At 21, I was sure my career trajectory would be stellar. I was intelligent and ambitious, and knew how to play the game. Then the chronic daily headache I’d lived with for 10 years refused to be ignored any longer. The pain, dizziness, and nausea skyrocketed. Six months into graduate school, I was having colleagues teach my classes because I couldn’t get out of bed. I’d leave classes in which I was a student to lie on the floor of my office, too dizzy to remain upright. One memorable day, my husband and a friend carried me up the stairs to my apartment because I couldn’t walk.
Still, I finished my coursework, got a job, and wrote my thesis on the side, graduating 18 months later than planned. All the while, I believed the “headaches” (the migraine diagnosis came later) would go away and I could resume an upward trajectory. Debility from migraine is the only upward trajectory that followed. This August will be the 10 year anniversary of me leaving my last traditional job because I was too sick to work.

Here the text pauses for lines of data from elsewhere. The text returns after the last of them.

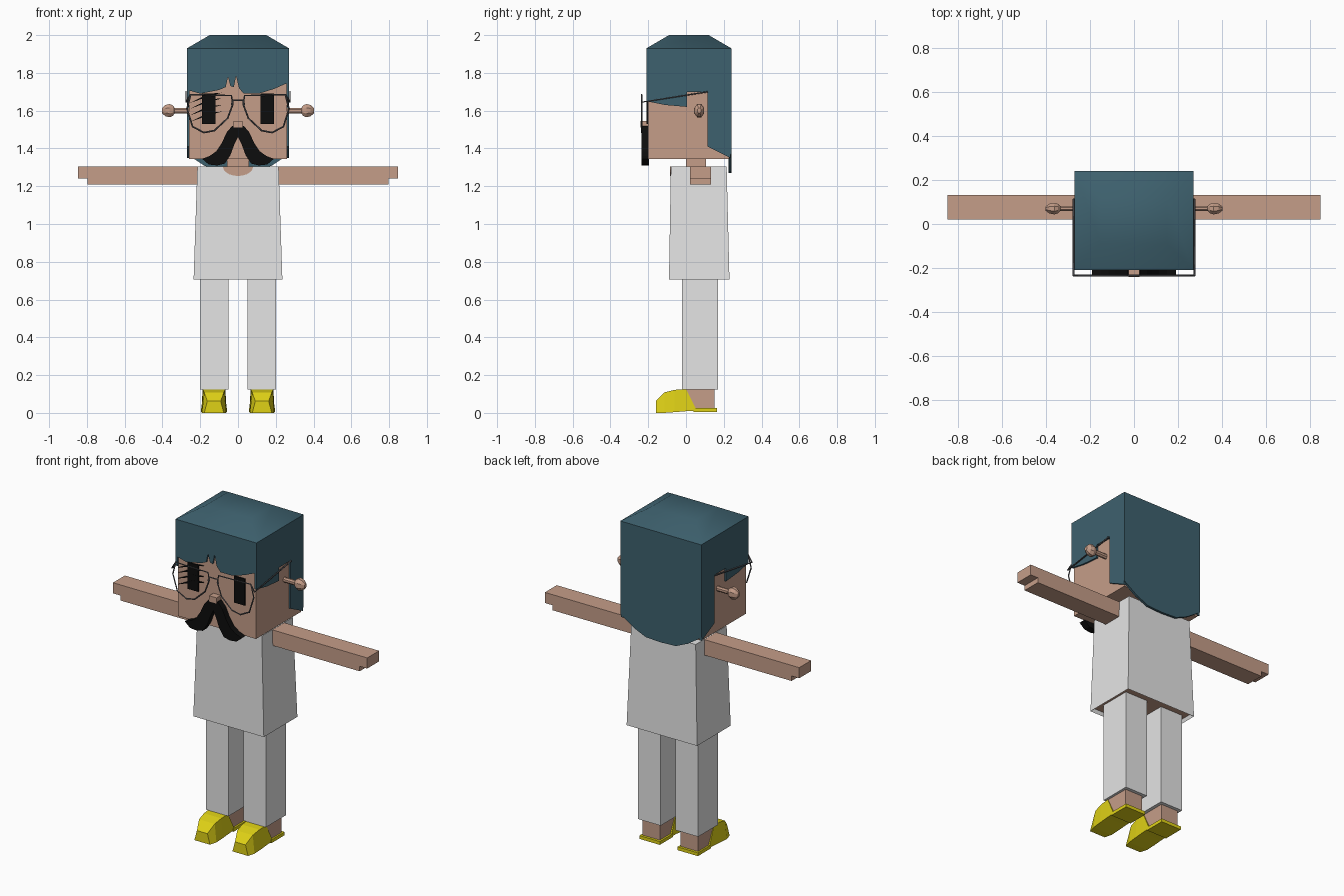
import bpy, bmesh, math
from mathutils import Vector

if "Cube" in bpy.data.objects:
    bpy.data.objects.remove(bpy.data.objects["Cube"])


def material(name, r, g, b):
    m = bpy.data.materials.new(name)
    m.use_nodes = True
    m.diffuse_color = (r, g, b, 1)
    m.node_tree.nodes["Principled BSDF"].inputs["Base Color"].default_value = (r, g, b, 1)
    return m


SKIN = material("skin", 0.56, 0.34, 0.25)
HAIR = material("teal_hair", 0.048, 0.12, 0.157)
CLOTH = material("white_cloth", 0.78, 0.78, 0.78)
SHOE = material("yellow_shoe", 0.74, 0.64, 0.008)
BLACK = material("black", 0.004, 0.004, 0.004)
METAL = material("grey_metal", 0.1, 0.1, 0.11)


def finish(name, bm, *mats):
    bmesh.ops.recalc_face_normals(bm, faces=bm.faces)
    me = bpy.data.meshes.new(name)
    bm.to_mesh(me)
    bm.free()
    for m in mats:
        me.materials.append(m)
    ob = bpy.data.objects.new(name, me)
    bpy.context.collection.objects.link(ob)
    return ob


def loft(name, rings, mat):
    """Skin a list of equal point rings and cap both ends."""
    bm = bmesh.new()
    rows = [[bm.verts.new(p) for p in ring] for ring in rings]
    n = len(rows[0])
    for a, b in zip(rows, rows[1:]):
        for i in range(n):
            j = (i + 1) % n
            bm.faces.new((a[i], a[j], b[j], b[i]))
    bm.faces.new(rows[0])
    bm.faces.new(rows[-1])
    return finish(name, bm, mat)


def rect(x0, x1, y0, y1, z):
    return [(x0, y0, z), (x1, y0, z), (x1, y1, z), (x0, y1, z)]


def box(name, x, y, z, mat):
    return loft(name, [rect(*x, *y, z[0]), rect(*x, *y, z[1])], mat)


def plate(name, pts, axis, a, b, mat):
    """Outline extruded along x (pts are y, z) or along y (pts are x, z)."""
    def at(d):
        return [(d, p, q) if axis == "x" else (p, d, q) for p, q in pts]
    return loft(name, [at(a), at(b)], mat)


def mirrored(half):
    return half + [(-x, z) for x, z in reversed(half) if x > 0]


def tube(name, pts, radius, closed=False):
    cu = bpy.data.curves.new(name, "CURVE")
    cu.dimensions = "3D"
    cu.bevel_depth = radius
    cu.bevel_resolution = 0
    cu.use_fill_caps = True
    sp = cu.splines.new("POLY")
    sp.points.add(len(pts) - 1)
    for p, co in zip(sp.points, pts):
        p.co = (*co, 1)
    sp.use_cyclic_u = closed
    cu.materials.append(METAL)
    ob = bpy.data.objects.new(name, cu)
    bpy.context.collection.objects.link(ob)
    bpy.ops.object.select_all(action="DESELECT")
    ob.select_set(True)
    bpy.context.view_layer.objects.active = ob
    bpy.ops.object.convert(target="MESH")


# Head, nose and neck
box("head", (-0.26, 0.26), (-0.2, 0.228), (1.345, 1.92), SKIN)
box("nose", (-0.025, 0.025), (-0.24, -0.19), (1.51, 1.545), SKIN)
box("neck", (-0.058, 0.058), (0, 0.105), (1.29, 1.35), SKIN)

# Hair: low crown over four hanging panels
crown = loft("hair_crown", [rect(-0.27, 0.27, -0.21, 0.24, 1.93),
                            rect(-0.15, 0.15, -0.09, 0.12, 2.0)], HAIR)
for f in crown.data.polygons:
    f.use_smooth = f.center.z > 1.94
fringe = [(-0.27, 1.71), (-0.2, 1.69), (-0.1, 1.71), (-0.065, 1.725), (-0.053, 1.78),
          (-0.04, 1.73), (-0.022, 1.725), (-0.01, 1.785), (0.005, 1.72), (0.03, 1.69),
          (0.11, 1.69), (0.19, 1.715), (0.27, 1.75)]
plate("hair_fringe", fringe + [(0.27, 1.93), (-0.27, 1.93)], "y", -0.21, -0.199, HAIR)
side = [(-0.21, 1.93), (-0.21, 1.65), (-0.11, 1.63), (0.005, 1.62), (0.005, 1.70),
        (0.115, 1.70), (0.115, 1.41), (0.235, 1.35), (0.235, 1.93)]
plate("hair_back", mirrored([(0, 1.27), (0.1, 1.275), (0.18, 1.31), (0.27, 1.37), (0.27, 1.93)]),
      "y", 0.226, 0.24, HAIR)

# Torso: tapered smock, open at the hem with the body inside
torso = loft("smock", [rect(-0.235, 0.235, -0.09, 0.23, 0.705),
                       rect(-0.215, 0.215, -0.08, 0.215, 1.305)], CLOTH)
bm = bmesh.new()
bm.from_mesh(torso.data)
hem = min(bm.faces, key=lambda f: f.calc_center_median().z)
bmesh.ops.inset_region(bm, faces=[hem], thickness=0.012)
hem.material_index = 1
bmesh.ops.translate(bm, verts=hem.verts, vec=Vector((0, 0, 0.02)))
bm.to_mesh(torso.data)
bm.free()
torso.data.materials.append(SKIN)
arc = [math.pi * i / 10 for i in range(11)]
plate("neckline", [(0.08 * math.cos(t), 1.304 - 0.05 * math.sin(t)) for t in arc],
      "y", -0.085, -0.078, SKIN)

# Moustache: one half outline mirrored
plate("moustache", mirrored([(0, 1.515), (0.03, 1.52), (0.06, 1.485), (0.085, 1.43), (0.115, 1.385),
                             (0.15, 1.36), (0.19, 1.345), (0.155, 1.315), (0.11, 1.31),
                             (0.07, 1.32), (0.04, 1.365), (0.02, 1.42), (0, 1.46)]),
      "y", -0.236, -0.195, BLACK)

# Eyelashes on the right eye
for i, z in enumerate((1.54, 1.575, 1.61, 1.64)):
    plate(f"eyelash_{i + 1}", [(-0.255, z), (-0.155, z + 0.036), (-0.085, z + 0.055),
                               (-0.155, z + 0.05)], "y", -0.209, -0.2, BLACK)

for s, label in ((1, "left"), (-1, "right")):
    def span(a, b):
        return (min(s * a, s * b), max(s * a, s * b))

    plate(f"{label}_hair_side", side, "x", s * 0.256, s * 0.27, HAIR)
    plate(f"{label}_eye", [(s * x, z) for x, z in ((0.12, 1.53), (0.19, 1.53), (0.19, 1.69),
                                                   (0.12, 1.69))], "y", -0.208, -0.199, BLACK)

    # Ear: thin stalk ending in a faceted knob
    ear = [(0.25, 0.016), (0.335, 0.016), (0.345, 0.03), (0.362, 0.038),
           (0.385, 0.032), (0.402, 0.014)]
    loft(f"{label}_ear", [[(s * x, 0.07 + 0.75 * r * math.cos(t), 1.6 + r * math.sin(t))
                           for t in (math.pi * (k + 0.5) / 4 for k in range(8))]
                          for x, r in ear], SKIN)

    # Glasses: rim and temple arm
    rim = [(0.035, 1.68), (0.25, 1.685), (0.27, 1.61), (0.24, 1.515), (0.18, 1.484),
           (0.125, 1.495), (0.055, 1.56), (0.027, 1.635)]
    tube(f"{label}_rim", [(s * x, -0.235, z) for x, z in rim], 0.0045, True)
    tube(f"{label}_temple", [(s * 0.25, -0.235, 1.685), (s * 0.275, -0.235, 1.645),
                             (s * 0.275, 0.115, 1.70)], 0.0045)

    # Arm with stepped finger tip
    box(f"{label}_arm", span(0.2, 0.797), (0.02, 0.133), (1.21, 1.304), SKIN)
    box(f"{label}_fingers", span(0.79, 0.848), (0.02, 0.133), (1.24, 1.304), SKIN)

    # Trouser leg, ankle and shoe
    box(f"{label}_trouser_leg", span(0.05, 0.2), (-0.02, 0.17), (0.125, 0.74), CLOTH)
    box(f"{label}_ankle", span(0.07, 0.185), (0, 0.15), (0.015, 0.14), SKIN)
    rings = [(-0.16, 0.052, 0.035, 0.0, 0.062), (-0.115, 0.064, 0.052, 0.0, 0.108),
             (-0.06, 0.066, 0.058, 0.004, 0.122), (0.0, 0.066, 0.06, 0.009, 0.126),
             (0.05, 0.066, 0.066, 0.012, 0.026)]
    c = s * 0.127
    loft(f"{label}_shoe", [[(c - b, y, z0), (c + b, y, z0), (c + t, y, z1), (c - t, y, z1)]
                           for y, b, t, z0, z1 in rings], SHOE)
    box(f"{label}_shoe_heel", (c - 0.068, c + 0.068), (0.04, 0.165), (0.005, 0.025), SHOE)

# Glasses bridge
tube("glasses_bridge", [(-0.035, -0.235, 1.63), (-0.025, -0.235, 1.655),
                        (0.025, -0.235, 1.655), (0.035, -0.235, 1.63)], 0.0045)
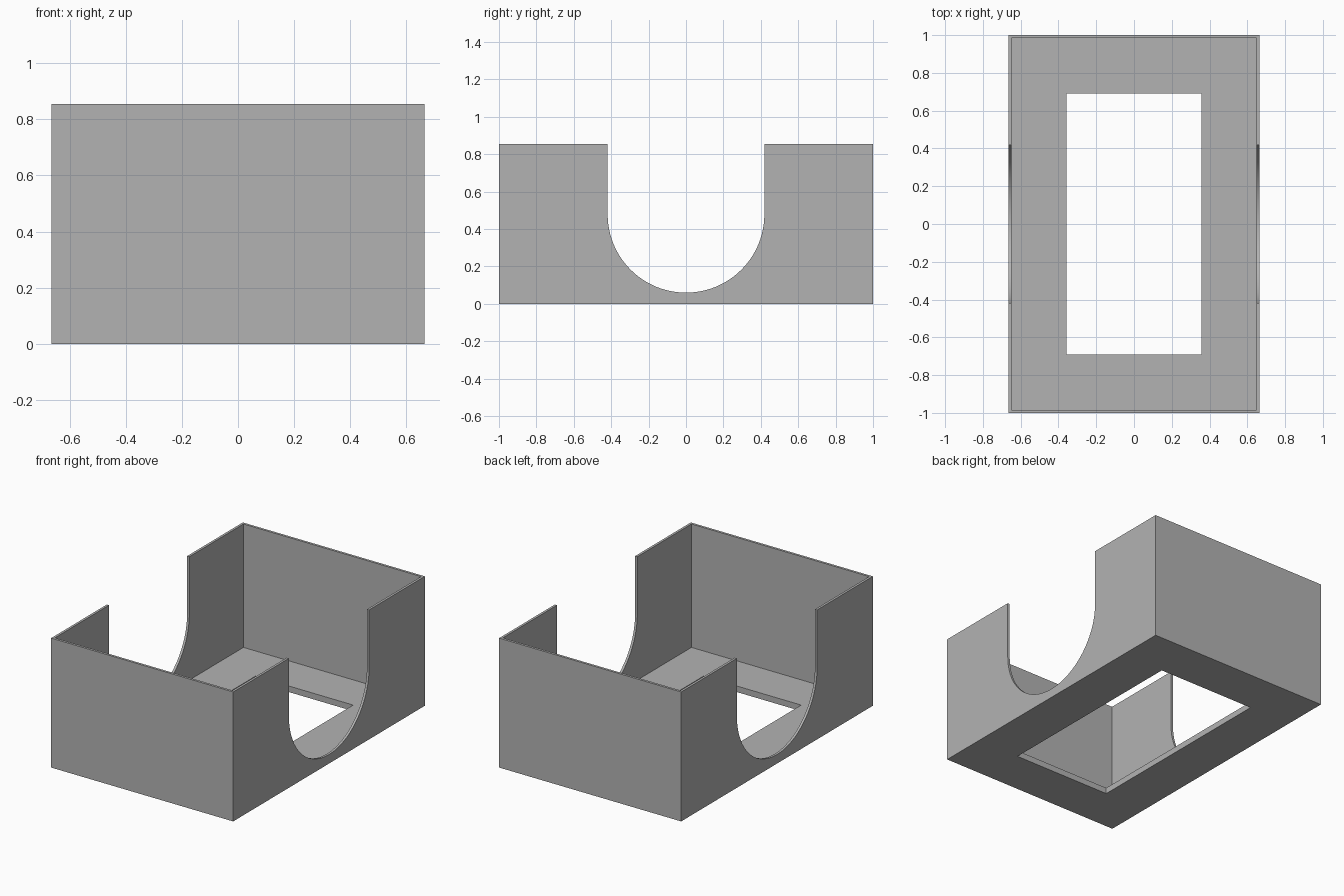
import bpy, bmesh, math

if "Cube" in bpy.data.objects:
    bpy.data.objects.remove(bpy.data.objects["Cube"], do_unlink=True)

# Overall sizes
HALF_X, HALF_Y, HEIGHT = 0.665, 1.0, 0.855
WALL, FLOOR = 0.016, 0.04
HOLE_X, HOLE_Y = 0.357, 0.692
NOTCH_R, NOTCH_BOTTOM = 0.419, 0.06

grey = bpy.data.materials.new("plain_grey")
grey.use_nodes = True
colour = (0.45, 0.45, 0.45, 1)
grey.diffuse_color = colour
grey.node_tree.nodes["Principled BSDF"].inputs["Base Color"].default_value = colour


def prism(name, outline, direction):
    """Extrude a closed outline of 3D points along a direction."""
    bm = bmesh.new()
    face = bm.faces.new([bm.verts.new(p) for p in outline])
    moved = bmesh.ops.extrude_face_region(bm, geom=[face])["geom"]
    verts = [v for v in moved if isinstance(v, bmesh.types.BMVert)]
    bmesh.ops.translate(bm, verts=verts, vec=direction)
    bmesh.ops.recalc_face_normals(bm, faces=bm.faces)
    mesh = bpy.data.meshes.new(name)
    bm.to_mesh(mesh)
    bm.free()
    mesh.materials.append(grey)
    obj = bpy.data.objects.new(name, mesh)
    bpy.context.collection.objects.link(obj)
    return obj


def block(name, hx, hy, z0, z1):
    corners = [(-hx, -hy, z0), (hx, -hy, z0), (hx, hy, z0), (-hx, hy, z0)]
    return prism(name, corners, (0, 0, z1 - z0))


# Open tray body
tray = block("tray", HALF_X, HALF_Y, 0, HEIGHT)

# Inner cavity and floor opening
cavity = block("cavity_cutter", HALF_X - WALL, HALF_Y - WALL, FLOOR, HEIGHT + 0.5)
opening = block("floor_opening_cutter", HOLE_X, HOLE_Y, -0.5, 0.5)

# U-shaped notch through both side walls
centre_z = NOTCH_BOTTOM + NOTCH_R
steps = 48
profile = [(-1, -NOTCH_R, HEIGHT + 0.5)]
for i in range(steps + 1):
    a = math.pi * (1 + i / steps)
    profile.append((-1, NOTCH_R * math.cos(a), centre_z + NOTCH_R * math.sin(a)))
profile.append((-1, NOTCH_R, HEIGHT + 0.5))
notch = prism("side_notch_cutter", profile, (2, 0, 0))

# Cut the tray, then drop the cutters
for cutter in (cavity, opening, notch):
    mod = tray.modifiers.new(cutter.name, "BOOLEAN")
    mod.operation = "DIFFERENCE"
    mod.solver = "EXACT"
    mod.object = cutter

bpy.context.view_layer.objects.active = tray
tray.select_set(True)
for mod in list(tray.modifiers):
    bpy.ops.object.modifier_apply(modifier=mod.name)
for cutter in (cavity, opening, notch):
    bpy.data.objects.remove(cutter, do_unlink=True)

bpy.ops.object.shade_smooth_by_angle(angle=math.radians(30))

Although I’m loathe to thank chronic migraine for anything, this debilitating, infuriating illness has given me a career I love. When I think about the thousands of people who are comforted by my stories about the emotional turmoil of migraine or are better equipped to manage their treatment because of information I’ve shared, I know I’m highly successful. When I consider that my husband doesn’t sleep at night because he’s so stressed about money and how to pursue his own dreams while keeping us in health insurance, I feel like a colossal failure.
At 36, I should be taking on the world, climbing the ladder, supporting myself financially, pursuing my dreams. Instead, I make some money writing, but cannot pursue enough freelance work to keep my household afloat. Success is not just about money or graduate degrees, but without them, I can’t help but feel like I occupy a less important place in the world than I should at this stage in my life.
I’m not sharing these thoughts so you’ll tell me how important my writing is or reassure me that I matter. I recognize I’m successful despite migraine, the point is that I don’t want to be anything ”despite” migraine. I want to be successful period.